Geographically located among Maine’s western mountains, Rangeley Lake is on the opposite side of the state from Megunticook and Camden. Bass are available here as they are almost everywhere else, but Rangeley Lake distinguishes itself with its population of Arctic charr and landlocked salmon. Rangeley Lake is itself just one part of a larger lake and stream system with rich fishing opportunities. Fly-fishing is prevalent here, but there are also ice-fishing opportunities beginning in January.
Moosehead Lake is the centerpiece of a region rich with ponds, streams, and lakes, and that means that there’s plenty of variety for fishing enthusiasts. Ice fishing in the winter and fly fishing in the autumn are both popular, and salmon and trout can be fished in these waters from May through October. Bass fishing is available for most of these months as well. Moosehead is actually the largest lake in Maine, and while it’s close to Bangor, it’s surrounded by several smaller but vibrant towns rather than a singular city hub.
The second-largest lake in Maine, Sebago Lake is 20 miles away from the major city of Portland. However, Sebago Lake State Park conveniently falls within the boundaries of the smaller towns of Naples and Casco. The depths of this lake make it one of the best spots for trout fishing in Maine. It’s a healthy ecosystem where it’s generally easy to catch fish in the 2- to 3-pound range, and there’s a possibility for catches weighing as much as 20 pounds.
Fishing Spots in Maine
As a coastal state that also hosts 7,000 lakes and ponds, Maine offers plentiful fishing opportunities. Wherever you go in the state, bass and trout tend to be the dominant species. The winter months open up opportunities for ice fishing in Maine. Pike are particularly abundant closer to the middle of the state. Saltwater fishing is popular, too, both in the form of shore fishing and boat fishing. Good fishing spots for bluefish, mackerel, and bass are available in shallower waters. You can venture into deeper waters in search of bluefin tuna and sharks.
Camping and Fishing in Maine
Fish can be found throughout most of the year in Maine, but the colder months create challenges for RV camping. Snowfall comes thick in January and February, so you’ll want to make sure that your RV is equipped for formidable weather conditions if you plan on doing any ice fishing.
If you’re doing some fishing and camping in Maine during the warmer months, you’ll want to prepare for the large population of mosquitoes in the state. Bug repellent spray is an absolute necessity, but you might also want to bring netted clothing that can protect you from insects. The summer months are warm but can also be wet. Pack for both the rain and the sun.
Since Maine is notable for its lakes and its fishing opportunities, its parks tend to fill to capacity quickly. You might want to make reservations for camping spots in advance, but there are plenty of RV parks to be found throughout the state. And with an ecosystem that covers everything from mountains to shores to wetlands, there’s a lot worth seeing in Maine beyond the open waters. Before you head out on your trip, check out our blog for all you need to know about fishing while RV camping.

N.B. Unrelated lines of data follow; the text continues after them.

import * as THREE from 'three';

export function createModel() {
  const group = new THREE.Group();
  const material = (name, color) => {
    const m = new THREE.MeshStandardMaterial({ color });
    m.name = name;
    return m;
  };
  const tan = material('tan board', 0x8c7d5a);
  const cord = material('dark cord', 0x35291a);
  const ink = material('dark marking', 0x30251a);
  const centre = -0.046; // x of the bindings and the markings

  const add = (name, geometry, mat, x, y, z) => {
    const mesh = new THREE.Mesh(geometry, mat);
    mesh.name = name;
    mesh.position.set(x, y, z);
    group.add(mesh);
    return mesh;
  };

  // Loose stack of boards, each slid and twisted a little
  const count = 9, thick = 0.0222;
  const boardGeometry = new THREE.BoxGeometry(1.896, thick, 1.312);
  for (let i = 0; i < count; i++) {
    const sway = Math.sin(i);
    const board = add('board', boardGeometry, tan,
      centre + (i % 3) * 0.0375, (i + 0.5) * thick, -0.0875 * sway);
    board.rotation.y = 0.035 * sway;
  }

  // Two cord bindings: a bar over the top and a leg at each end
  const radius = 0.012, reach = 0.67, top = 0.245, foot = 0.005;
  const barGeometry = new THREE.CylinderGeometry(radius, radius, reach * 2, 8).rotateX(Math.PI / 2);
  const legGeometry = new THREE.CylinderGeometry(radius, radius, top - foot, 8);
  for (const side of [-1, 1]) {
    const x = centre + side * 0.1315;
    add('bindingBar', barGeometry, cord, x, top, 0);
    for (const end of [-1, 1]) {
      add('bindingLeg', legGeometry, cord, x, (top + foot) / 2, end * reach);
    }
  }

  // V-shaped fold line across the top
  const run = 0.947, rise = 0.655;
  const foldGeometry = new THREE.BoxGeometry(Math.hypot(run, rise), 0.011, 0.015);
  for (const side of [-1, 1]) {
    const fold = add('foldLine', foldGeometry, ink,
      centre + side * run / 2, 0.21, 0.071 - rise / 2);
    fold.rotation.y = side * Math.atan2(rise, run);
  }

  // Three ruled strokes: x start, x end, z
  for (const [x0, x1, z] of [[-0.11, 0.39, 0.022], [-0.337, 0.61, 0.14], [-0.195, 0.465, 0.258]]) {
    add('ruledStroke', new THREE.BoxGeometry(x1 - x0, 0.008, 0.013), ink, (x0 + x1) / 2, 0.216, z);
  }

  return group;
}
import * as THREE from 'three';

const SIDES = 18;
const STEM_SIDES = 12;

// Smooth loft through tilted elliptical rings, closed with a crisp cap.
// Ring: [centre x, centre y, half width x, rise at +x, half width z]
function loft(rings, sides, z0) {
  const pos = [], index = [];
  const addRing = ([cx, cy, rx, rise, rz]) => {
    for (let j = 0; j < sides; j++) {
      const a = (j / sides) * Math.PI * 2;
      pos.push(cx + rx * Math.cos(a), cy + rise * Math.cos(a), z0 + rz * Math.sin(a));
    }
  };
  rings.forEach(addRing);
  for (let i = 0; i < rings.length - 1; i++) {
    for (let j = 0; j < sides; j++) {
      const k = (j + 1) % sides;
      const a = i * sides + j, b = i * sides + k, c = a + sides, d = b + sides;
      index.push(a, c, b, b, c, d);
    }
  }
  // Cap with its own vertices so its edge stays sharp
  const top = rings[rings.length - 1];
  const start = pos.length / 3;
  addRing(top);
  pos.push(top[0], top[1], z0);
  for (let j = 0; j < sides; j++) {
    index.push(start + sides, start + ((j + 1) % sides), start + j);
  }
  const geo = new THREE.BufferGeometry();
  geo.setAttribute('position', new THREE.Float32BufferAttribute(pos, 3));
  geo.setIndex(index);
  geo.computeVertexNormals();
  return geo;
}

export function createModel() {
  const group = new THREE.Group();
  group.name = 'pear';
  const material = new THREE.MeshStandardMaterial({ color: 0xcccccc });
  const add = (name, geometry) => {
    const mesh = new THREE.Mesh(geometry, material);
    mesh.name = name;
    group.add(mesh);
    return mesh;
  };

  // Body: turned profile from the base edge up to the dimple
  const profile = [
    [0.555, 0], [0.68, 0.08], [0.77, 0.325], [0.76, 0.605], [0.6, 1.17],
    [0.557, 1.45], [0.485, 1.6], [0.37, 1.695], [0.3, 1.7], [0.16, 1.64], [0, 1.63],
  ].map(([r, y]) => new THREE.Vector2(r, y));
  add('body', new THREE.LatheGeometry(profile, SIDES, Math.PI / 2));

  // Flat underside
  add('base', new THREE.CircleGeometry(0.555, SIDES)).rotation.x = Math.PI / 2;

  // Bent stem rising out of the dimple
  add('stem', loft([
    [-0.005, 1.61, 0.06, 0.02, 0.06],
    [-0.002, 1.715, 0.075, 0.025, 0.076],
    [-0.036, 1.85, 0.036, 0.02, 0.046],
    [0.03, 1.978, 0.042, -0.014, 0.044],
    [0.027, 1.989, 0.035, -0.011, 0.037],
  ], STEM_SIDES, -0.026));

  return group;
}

With an RV rental, your fishing trip will be a little more comfortable! After you’ve spent a long day fishing, grill up your catch right at your campsite. Then, retire inside to enjoy all the comforts of home on board your RV. Plan your perfect fishing getaway with an RV rental from RVshare.